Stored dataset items
● ● ●

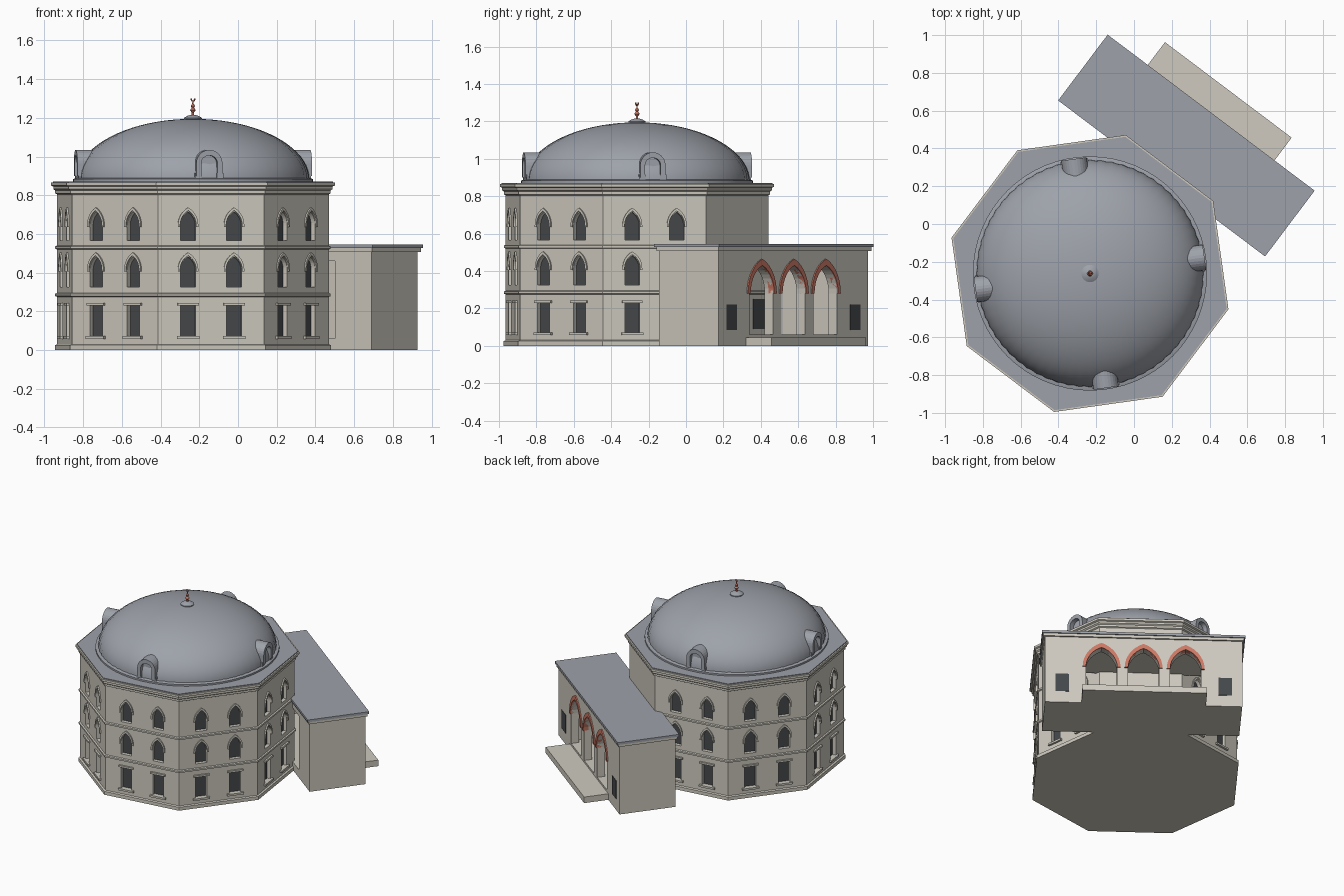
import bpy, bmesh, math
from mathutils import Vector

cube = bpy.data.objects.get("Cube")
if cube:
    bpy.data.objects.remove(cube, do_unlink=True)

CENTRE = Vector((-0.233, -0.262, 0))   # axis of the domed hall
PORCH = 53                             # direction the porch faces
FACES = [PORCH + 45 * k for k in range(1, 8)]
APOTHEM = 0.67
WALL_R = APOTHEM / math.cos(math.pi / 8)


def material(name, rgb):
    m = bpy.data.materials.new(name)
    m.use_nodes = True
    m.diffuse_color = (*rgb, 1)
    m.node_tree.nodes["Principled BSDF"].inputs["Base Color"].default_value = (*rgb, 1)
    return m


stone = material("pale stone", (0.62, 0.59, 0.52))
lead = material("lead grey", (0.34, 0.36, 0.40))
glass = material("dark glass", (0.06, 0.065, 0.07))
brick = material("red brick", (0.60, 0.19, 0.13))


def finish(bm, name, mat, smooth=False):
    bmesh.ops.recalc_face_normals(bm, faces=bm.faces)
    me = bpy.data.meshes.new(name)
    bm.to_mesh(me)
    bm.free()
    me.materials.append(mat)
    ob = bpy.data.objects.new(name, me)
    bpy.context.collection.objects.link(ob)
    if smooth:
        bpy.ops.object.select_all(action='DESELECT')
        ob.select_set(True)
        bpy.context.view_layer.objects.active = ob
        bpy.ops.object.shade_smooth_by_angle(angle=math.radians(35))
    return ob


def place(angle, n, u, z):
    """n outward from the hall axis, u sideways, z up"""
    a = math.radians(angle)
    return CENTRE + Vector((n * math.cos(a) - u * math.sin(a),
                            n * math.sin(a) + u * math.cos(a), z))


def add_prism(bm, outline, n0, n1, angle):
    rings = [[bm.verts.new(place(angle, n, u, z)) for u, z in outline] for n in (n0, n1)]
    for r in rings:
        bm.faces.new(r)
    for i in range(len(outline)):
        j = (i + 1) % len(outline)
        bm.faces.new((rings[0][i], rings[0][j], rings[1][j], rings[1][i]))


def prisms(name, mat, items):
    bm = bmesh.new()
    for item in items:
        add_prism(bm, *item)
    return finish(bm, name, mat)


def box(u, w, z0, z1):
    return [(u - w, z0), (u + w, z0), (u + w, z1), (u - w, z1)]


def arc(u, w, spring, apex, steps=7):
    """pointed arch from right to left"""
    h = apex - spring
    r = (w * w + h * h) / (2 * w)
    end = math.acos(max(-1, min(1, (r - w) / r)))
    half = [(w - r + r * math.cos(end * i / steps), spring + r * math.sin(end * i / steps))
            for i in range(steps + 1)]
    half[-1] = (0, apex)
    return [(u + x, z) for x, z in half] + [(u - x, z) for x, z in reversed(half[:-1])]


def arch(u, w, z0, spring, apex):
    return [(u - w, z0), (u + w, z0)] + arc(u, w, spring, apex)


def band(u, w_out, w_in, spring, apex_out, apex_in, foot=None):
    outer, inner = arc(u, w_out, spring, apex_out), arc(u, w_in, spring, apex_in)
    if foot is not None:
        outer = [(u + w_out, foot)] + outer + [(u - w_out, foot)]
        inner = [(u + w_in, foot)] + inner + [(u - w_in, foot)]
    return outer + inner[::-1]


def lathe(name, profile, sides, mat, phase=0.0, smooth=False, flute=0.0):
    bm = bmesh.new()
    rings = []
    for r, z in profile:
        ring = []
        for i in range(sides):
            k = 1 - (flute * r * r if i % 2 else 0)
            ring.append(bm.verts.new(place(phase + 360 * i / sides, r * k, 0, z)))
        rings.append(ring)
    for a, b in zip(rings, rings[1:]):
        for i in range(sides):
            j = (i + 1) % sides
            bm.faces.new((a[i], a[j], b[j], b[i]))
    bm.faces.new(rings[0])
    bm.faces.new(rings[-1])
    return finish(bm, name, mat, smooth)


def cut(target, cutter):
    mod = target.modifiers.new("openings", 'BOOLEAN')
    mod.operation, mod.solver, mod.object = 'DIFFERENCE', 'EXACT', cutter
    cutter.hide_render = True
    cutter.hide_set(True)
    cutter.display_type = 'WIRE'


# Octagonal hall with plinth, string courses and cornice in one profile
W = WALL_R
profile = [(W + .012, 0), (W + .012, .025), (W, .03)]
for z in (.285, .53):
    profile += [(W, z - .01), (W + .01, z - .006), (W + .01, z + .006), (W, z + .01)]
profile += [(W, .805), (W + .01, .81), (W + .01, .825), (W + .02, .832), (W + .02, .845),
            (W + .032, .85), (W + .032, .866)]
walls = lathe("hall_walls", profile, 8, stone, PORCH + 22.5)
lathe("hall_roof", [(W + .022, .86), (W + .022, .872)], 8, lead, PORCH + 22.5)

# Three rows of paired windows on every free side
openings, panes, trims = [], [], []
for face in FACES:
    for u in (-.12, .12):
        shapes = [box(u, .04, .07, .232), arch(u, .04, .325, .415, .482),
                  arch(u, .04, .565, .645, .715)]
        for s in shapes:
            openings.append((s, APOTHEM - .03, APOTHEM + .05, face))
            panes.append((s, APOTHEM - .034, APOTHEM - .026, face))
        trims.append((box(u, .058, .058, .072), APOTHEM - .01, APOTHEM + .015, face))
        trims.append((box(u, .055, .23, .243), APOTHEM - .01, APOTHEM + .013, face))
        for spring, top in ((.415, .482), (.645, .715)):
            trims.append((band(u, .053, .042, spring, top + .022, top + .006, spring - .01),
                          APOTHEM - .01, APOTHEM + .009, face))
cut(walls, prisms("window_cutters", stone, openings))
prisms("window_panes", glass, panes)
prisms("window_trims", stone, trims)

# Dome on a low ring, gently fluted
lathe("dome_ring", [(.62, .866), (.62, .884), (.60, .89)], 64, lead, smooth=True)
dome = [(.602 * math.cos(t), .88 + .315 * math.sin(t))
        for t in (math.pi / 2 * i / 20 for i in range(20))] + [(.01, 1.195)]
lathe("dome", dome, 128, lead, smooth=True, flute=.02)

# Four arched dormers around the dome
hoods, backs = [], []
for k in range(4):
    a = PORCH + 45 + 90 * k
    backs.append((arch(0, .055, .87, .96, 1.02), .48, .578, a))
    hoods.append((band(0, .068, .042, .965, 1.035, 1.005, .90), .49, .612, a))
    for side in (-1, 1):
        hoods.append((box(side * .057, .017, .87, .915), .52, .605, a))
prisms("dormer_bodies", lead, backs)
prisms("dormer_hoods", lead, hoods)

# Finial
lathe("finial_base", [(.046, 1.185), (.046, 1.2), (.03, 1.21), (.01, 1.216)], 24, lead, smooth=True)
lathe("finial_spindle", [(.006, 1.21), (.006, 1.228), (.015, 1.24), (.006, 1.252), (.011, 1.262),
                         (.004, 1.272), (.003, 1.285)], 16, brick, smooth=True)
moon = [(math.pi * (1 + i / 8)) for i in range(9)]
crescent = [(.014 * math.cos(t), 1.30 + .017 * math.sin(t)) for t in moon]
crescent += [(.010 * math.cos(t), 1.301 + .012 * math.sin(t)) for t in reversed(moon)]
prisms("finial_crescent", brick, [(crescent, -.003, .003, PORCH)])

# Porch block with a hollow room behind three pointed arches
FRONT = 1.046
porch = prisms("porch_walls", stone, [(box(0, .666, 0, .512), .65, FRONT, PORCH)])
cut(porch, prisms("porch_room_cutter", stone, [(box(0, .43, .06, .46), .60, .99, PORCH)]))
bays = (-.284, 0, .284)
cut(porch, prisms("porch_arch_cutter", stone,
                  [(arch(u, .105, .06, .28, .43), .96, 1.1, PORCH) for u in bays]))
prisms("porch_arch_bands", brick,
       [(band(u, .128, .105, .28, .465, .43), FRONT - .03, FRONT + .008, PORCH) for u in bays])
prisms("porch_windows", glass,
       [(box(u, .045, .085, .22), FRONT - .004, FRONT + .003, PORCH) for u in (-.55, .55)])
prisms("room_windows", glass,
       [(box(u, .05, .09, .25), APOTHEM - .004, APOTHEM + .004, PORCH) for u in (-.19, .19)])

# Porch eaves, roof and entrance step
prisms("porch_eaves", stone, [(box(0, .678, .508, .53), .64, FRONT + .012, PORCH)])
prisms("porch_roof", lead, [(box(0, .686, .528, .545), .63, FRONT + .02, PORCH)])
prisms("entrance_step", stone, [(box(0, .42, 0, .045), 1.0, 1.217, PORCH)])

● ● ●

Task item
Start with the line above that contains "1.005, .90), .49, .612, a))" and end with the line that contains "FRONT = 1.046". Write out those lines exactly, and only those.

Solution for this exercise
    hoods.append((band(0, .068, .042, .965, 1.035, 1.005, .90), .49, .612, a))
    for side in (-1, 1):
        hoods.append((box(side * .057, .017, .87, .915), .52, .605, a))
prisms("dormer_bodies", lead, backs)
prisms("dormer_hoods", lead, hoods)

# Finial
lathe("finial_base", [(.046, 1.185), (.046, 1.2), (.03, 1.21), (.01, 1.216)], 24, lead, smooth=True)
lathe("finial_spindle", [(.006, 1.21), (.006, 1.228), (.015, 1.24), (.006, 1.252), (.011, 1.262),
                         (.004, 1.272), (.003, 1.285)], 16, brick, smooth=True)
moon = [(math.pi * (1 + i / 8)) for i in range(9)]
crescent = [(.014 * math.cos(t), 1.30 + .017 * math.sin(t)) for t in moon]
crescent += [(.010 * math.cos(t), 1.301 + .012 * math.sin(t)) for t in reversed(moon)]
prisms("finial_crescent", brick, [(crescent, -.003, .003, PORCH)])

# Porch block with a hollow room behind three pointed arches
FRONT = 1.046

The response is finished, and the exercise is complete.